Collected data:
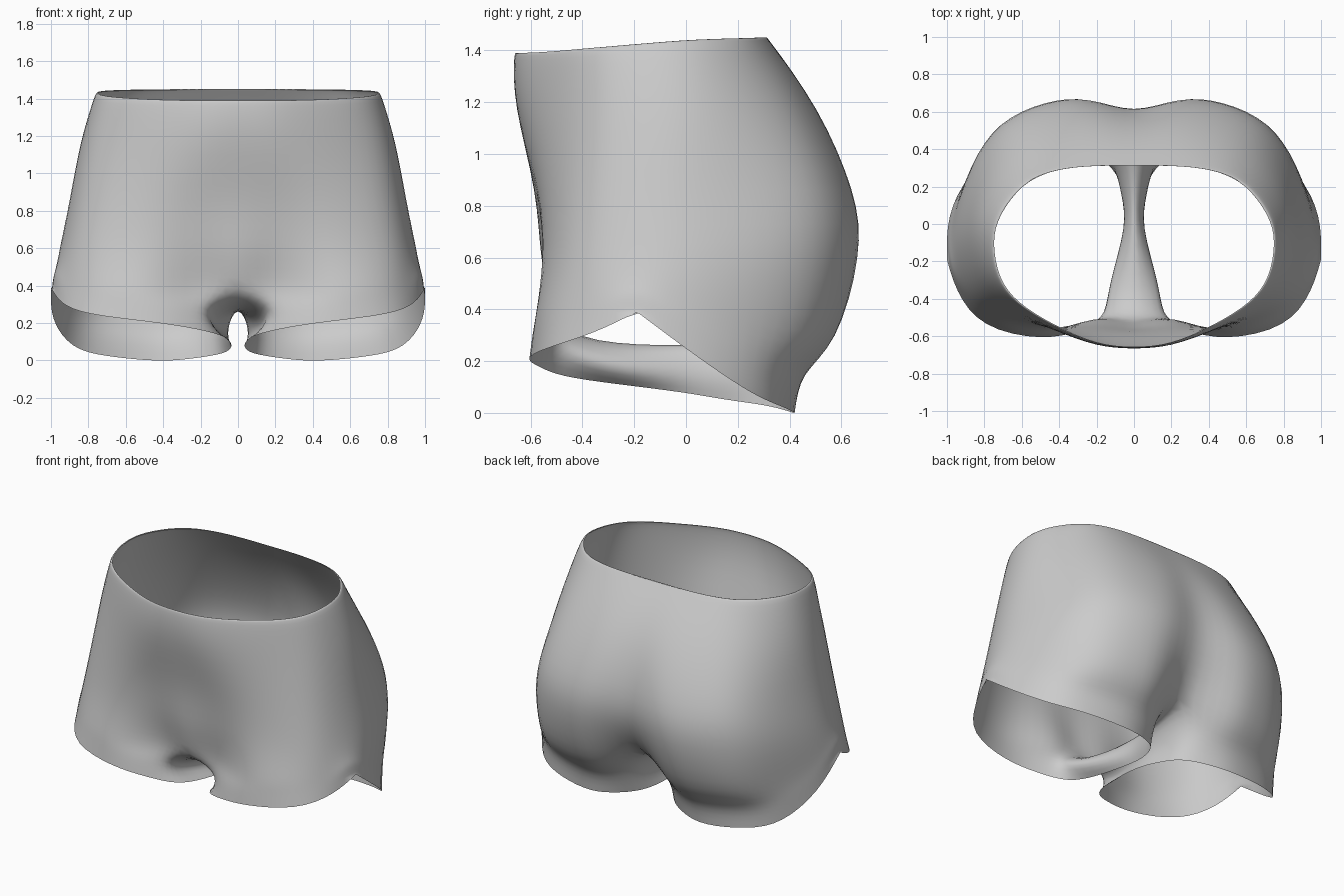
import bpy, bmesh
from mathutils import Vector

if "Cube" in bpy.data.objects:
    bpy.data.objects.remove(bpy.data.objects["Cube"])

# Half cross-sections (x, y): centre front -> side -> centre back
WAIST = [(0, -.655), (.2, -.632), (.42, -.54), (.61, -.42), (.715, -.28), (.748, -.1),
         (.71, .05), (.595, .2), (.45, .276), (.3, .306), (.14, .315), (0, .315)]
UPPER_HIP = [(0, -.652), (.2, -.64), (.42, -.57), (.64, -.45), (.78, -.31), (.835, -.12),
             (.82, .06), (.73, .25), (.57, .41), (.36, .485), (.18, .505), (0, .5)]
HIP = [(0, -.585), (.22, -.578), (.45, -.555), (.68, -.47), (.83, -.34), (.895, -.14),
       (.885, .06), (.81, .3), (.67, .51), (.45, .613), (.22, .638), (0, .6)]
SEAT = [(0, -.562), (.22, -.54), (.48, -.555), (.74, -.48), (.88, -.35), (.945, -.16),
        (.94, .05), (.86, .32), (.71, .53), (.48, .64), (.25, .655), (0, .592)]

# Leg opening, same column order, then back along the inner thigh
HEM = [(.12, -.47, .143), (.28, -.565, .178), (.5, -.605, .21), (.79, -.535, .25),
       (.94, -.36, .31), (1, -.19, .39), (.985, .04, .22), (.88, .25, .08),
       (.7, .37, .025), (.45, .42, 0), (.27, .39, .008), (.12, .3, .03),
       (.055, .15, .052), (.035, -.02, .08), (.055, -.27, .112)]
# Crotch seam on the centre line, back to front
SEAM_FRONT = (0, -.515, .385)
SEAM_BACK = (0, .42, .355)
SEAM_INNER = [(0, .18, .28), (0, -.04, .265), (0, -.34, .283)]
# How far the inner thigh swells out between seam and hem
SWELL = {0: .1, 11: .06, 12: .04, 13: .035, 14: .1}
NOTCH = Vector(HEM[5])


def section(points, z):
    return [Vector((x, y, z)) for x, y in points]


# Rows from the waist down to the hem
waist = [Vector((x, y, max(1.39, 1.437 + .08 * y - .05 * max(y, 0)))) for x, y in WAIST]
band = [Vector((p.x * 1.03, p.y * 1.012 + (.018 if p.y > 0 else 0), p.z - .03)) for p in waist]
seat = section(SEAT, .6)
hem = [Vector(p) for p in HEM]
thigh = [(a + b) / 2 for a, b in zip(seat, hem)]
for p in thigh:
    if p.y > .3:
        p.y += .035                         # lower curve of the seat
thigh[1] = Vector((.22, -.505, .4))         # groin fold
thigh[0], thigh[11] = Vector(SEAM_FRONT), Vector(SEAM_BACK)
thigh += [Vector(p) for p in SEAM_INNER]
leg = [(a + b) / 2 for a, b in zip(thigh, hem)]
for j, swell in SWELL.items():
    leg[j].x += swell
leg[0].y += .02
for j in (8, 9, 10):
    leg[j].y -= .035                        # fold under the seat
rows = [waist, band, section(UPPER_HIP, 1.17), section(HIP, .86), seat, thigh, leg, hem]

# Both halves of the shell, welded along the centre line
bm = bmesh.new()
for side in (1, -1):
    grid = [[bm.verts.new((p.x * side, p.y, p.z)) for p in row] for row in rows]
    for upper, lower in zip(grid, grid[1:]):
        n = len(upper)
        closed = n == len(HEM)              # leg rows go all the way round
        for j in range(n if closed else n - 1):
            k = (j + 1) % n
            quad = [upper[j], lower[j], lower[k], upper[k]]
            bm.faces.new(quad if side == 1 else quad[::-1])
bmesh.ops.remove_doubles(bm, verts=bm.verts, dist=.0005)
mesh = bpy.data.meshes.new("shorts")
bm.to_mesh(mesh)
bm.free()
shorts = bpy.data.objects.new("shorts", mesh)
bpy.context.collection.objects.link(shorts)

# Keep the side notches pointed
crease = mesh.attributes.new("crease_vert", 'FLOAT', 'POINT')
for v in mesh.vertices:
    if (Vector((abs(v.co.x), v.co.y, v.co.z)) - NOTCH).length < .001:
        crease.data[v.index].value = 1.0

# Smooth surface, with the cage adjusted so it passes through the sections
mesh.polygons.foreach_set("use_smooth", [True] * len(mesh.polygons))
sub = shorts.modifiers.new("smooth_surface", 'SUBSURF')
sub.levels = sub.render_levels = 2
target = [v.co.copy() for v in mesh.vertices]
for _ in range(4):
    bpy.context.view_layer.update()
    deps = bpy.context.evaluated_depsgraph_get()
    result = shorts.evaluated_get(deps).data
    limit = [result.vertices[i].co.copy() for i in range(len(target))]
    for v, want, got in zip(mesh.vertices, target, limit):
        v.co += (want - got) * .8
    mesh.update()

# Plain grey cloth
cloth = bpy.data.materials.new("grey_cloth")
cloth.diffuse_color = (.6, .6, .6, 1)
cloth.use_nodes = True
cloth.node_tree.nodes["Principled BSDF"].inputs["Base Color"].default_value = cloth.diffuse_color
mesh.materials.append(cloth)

---

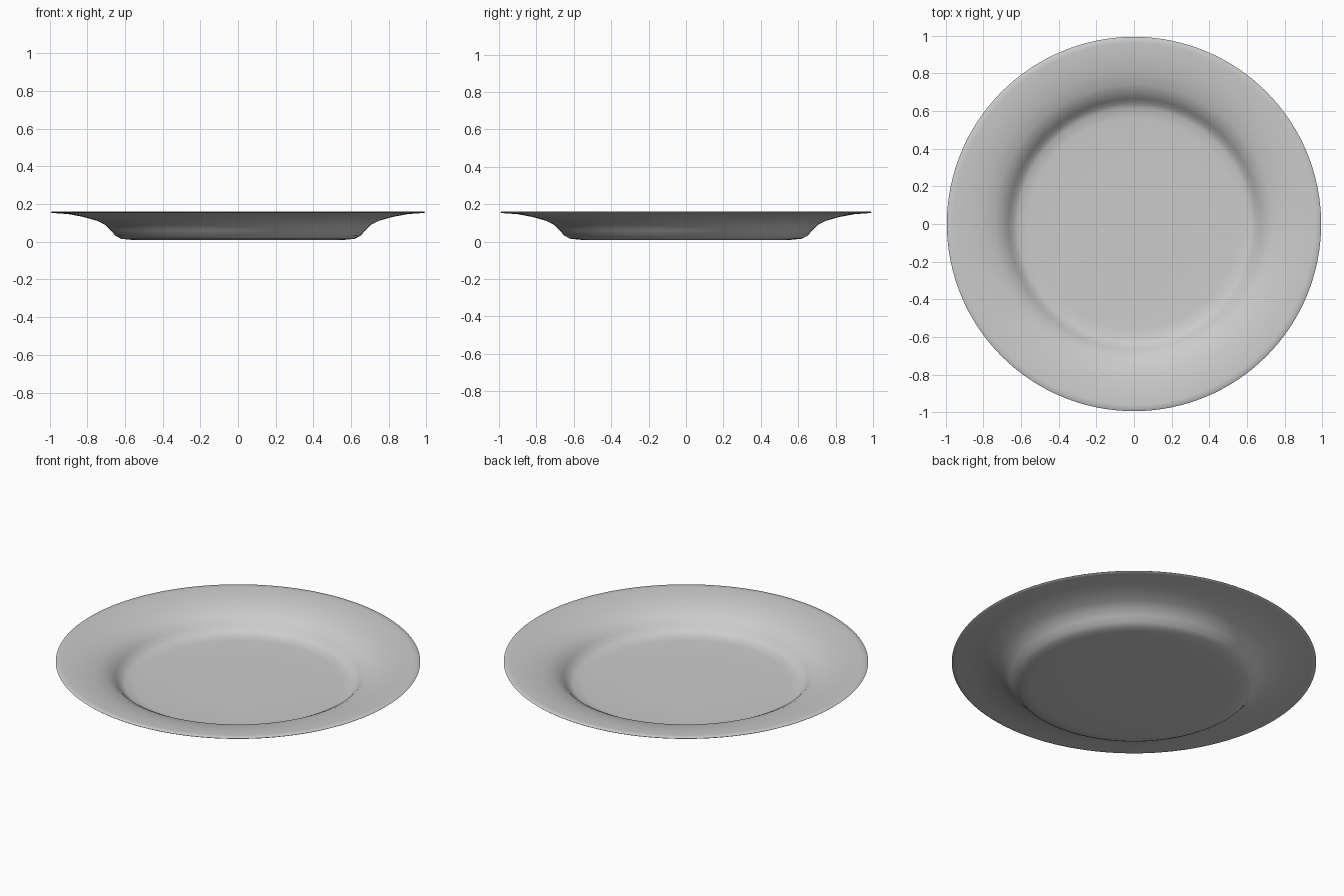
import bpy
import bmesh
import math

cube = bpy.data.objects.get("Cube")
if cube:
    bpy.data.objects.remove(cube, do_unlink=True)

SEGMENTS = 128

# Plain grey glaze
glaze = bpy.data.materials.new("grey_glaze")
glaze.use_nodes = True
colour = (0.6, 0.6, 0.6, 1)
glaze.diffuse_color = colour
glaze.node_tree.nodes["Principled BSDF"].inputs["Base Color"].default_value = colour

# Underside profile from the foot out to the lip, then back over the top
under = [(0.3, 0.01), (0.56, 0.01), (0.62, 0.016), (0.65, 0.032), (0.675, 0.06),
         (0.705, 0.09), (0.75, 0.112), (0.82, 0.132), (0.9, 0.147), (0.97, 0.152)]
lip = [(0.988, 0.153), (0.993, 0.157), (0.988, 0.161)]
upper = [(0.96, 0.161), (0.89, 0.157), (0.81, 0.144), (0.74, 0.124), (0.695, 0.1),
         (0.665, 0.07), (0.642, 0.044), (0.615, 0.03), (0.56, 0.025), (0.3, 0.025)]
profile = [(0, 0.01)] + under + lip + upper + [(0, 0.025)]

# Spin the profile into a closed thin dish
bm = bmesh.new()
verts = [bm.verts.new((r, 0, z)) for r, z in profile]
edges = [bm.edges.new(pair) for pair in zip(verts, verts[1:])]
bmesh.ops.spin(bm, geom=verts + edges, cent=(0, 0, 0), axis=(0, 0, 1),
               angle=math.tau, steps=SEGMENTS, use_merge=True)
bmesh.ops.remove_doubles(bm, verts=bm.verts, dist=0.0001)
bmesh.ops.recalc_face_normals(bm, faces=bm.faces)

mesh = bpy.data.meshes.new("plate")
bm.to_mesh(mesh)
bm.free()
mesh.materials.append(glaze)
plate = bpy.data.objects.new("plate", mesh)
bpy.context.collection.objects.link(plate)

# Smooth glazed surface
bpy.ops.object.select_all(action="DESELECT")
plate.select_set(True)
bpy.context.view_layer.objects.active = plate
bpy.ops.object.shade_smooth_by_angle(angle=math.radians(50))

...

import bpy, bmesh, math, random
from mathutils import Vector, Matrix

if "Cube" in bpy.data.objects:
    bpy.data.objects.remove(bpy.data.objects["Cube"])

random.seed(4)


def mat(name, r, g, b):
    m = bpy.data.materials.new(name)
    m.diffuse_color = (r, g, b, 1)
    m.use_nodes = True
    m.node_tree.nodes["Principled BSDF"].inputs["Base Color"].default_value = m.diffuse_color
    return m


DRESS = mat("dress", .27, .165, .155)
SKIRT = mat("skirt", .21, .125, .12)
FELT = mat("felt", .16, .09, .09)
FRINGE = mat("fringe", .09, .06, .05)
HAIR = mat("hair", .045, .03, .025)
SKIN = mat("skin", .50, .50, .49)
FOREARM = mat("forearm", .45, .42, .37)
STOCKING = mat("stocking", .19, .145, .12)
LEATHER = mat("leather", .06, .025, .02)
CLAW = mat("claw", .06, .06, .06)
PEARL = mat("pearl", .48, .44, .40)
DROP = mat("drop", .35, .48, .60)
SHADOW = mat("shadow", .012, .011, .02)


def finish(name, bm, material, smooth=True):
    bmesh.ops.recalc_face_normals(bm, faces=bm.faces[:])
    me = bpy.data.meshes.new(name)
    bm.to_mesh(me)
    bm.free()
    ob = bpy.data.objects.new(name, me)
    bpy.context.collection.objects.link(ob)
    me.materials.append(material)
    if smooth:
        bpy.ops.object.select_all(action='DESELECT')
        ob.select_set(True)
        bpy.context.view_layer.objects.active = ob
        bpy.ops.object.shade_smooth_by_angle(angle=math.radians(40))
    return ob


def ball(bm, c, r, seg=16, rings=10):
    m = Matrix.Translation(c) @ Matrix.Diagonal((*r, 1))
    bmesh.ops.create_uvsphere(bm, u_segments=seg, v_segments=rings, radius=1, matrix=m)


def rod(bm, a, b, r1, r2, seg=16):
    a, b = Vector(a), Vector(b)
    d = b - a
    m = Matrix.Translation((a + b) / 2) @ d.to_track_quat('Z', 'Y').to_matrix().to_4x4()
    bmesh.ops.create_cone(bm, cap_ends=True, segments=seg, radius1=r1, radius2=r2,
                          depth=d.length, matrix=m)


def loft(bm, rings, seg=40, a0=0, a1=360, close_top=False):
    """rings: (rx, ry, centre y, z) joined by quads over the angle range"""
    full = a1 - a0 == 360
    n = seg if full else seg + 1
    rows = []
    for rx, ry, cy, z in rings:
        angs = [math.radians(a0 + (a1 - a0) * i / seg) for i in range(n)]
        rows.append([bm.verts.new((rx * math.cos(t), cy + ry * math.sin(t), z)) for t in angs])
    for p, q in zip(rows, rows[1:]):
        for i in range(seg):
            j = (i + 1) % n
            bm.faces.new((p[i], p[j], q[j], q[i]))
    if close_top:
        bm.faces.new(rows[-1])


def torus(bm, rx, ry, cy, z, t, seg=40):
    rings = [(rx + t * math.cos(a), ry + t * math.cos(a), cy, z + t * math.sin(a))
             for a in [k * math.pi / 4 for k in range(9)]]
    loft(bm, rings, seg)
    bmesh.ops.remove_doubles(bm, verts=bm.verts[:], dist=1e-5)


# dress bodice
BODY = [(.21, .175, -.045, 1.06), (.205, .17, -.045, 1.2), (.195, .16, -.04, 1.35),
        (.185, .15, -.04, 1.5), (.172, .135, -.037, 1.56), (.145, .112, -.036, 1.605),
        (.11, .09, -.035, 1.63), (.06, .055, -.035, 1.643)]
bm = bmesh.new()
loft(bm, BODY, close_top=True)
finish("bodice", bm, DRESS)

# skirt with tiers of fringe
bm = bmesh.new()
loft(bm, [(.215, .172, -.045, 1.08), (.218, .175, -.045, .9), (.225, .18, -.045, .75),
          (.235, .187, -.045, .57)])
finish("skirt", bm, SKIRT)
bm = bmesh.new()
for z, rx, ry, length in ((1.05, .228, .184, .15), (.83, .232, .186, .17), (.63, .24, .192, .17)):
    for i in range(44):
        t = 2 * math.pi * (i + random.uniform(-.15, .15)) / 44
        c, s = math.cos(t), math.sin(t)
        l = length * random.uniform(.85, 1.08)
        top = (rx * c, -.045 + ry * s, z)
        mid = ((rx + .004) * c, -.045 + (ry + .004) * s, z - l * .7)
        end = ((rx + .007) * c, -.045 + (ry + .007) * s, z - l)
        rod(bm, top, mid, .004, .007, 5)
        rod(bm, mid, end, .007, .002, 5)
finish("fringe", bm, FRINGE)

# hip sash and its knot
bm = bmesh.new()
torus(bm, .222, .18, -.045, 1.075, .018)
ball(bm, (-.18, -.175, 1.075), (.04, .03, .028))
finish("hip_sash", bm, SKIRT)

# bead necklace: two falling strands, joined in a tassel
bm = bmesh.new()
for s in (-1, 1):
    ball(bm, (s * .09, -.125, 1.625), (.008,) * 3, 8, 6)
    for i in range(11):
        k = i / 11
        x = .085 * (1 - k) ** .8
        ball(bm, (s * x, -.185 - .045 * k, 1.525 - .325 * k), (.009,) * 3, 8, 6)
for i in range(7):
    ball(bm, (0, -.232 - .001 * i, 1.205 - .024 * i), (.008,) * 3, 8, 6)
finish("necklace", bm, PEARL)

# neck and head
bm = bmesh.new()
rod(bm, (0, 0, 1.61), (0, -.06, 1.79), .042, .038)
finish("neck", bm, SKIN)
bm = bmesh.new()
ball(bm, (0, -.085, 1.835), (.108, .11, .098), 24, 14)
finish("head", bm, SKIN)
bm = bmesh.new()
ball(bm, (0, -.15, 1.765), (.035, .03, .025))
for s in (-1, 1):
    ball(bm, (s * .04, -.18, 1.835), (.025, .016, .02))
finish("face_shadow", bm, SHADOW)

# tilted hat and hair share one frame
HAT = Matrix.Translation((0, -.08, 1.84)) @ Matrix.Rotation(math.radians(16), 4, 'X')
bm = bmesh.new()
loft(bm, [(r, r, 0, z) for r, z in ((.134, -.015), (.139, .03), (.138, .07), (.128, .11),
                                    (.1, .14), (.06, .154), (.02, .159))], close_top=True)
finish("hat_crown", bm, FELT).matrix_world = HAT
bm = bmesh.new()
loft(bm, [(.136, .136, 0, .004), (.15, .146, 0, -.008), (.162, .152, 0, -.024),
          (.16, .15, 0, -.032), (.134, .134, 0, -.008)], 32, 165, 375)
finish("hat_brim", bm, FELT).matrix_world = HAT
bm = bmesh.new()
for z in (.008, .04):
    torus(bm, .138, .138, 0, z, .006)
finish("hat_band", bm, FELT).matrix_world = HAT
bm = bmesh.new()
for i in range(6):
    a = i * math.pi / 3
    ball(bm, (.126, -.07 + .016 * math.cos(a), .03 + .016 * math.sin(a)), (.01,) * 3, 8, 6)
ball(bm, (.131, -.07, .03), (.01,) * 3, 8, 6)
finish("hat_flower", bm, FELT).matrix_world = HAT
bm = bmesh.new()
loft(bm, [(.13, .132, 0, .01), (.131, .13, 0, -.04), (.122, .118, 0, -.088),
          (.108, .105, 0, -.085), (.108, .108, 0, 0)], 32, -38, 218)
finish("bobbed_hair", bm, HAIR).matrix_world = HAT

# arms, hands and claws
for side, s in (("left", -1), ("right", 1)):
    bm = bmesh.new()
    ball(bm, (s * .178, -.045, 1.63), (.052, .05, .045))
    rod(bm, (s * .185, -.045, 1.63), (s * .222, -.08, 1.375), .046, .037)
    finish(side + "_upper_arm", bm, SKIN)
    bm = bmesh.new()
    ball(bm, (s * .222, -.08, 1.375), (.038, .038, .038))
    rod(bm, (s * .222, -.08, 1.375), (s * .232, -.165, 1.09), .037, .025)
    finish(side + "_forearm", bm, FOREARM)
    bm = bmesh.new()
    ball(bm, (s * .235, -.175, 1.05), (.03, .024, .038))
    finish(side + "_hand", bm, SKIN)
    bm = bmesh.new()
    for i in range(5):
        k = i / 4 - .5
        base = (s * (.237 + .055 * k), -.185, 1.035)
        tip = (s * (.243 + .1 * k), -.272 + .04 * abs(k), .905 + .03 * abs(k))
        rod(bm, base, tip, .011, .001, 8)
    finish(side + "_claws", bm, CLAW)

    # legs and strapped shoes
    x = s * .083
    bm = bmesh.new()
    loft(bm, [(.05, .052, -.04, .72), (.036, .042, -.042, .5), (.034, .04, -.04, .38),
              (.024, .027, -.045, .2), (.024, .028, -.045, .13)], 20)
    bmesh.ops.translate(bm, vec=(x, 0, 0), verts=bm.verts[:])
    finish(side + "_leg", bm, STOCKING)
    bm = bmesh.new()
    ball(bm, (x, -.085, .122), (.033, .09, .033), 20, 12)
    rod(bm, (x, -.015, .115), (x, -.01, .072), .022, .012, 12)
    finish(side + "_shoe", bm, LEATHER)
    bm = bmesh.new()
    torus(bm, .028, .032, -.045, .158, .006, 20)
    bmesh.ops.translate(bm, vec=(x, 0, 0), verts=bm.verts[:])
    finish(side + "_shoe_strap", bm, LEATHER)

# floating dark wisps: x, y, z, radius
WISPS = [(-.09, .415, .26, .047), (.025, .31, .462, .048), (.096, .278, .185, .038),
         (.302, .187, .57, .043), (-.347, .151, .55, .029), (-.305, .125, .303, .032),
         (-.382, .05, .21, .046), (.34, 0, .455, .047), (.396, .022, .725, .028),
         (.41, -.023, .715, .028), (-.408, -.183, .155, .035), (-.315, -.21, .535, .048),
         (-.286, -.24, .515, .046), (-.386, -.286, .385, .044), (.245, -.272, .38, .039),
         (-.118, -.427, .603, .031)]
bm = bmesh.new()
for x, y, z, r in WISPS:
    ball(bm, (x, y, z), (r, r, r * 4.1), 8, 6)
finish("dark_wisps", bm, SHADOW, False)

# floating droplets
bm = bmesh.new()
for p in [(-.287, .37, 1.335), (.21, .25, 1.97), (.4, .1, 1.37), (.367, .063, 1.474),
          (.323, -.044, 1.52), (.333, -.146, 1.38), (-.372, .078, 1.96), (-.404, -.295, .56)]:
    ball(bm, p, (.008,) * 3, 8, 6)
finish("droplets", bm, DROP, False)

■ **ACTIVITY**
Please filter the entries above down to the lines holding "thigh" and copy them.

■ **RESULT**
# Leg opening, same column order, then back along the inner thigh
# How far the inner thigh swells out between seam and hem
thigh = [(a + b) / 2 for a, b in zip(seat, hem)]
for p in thigh:
thigh[1] = Vector((.22, -.505, .4))         # groin fold
thigh[0], thigh[11] = Vector(SEAM_FRONT), Vector(SEAM_BACK)
thigh += [Vector(p) for p in SEAM_INNER]
leg = [(a + b) / 2 for a, b in zip(thigh, hem)]
rows = [waist, band, section(UPPER_HIP, 1.17), section(HIP, .86), seat, thigh, leg, hem]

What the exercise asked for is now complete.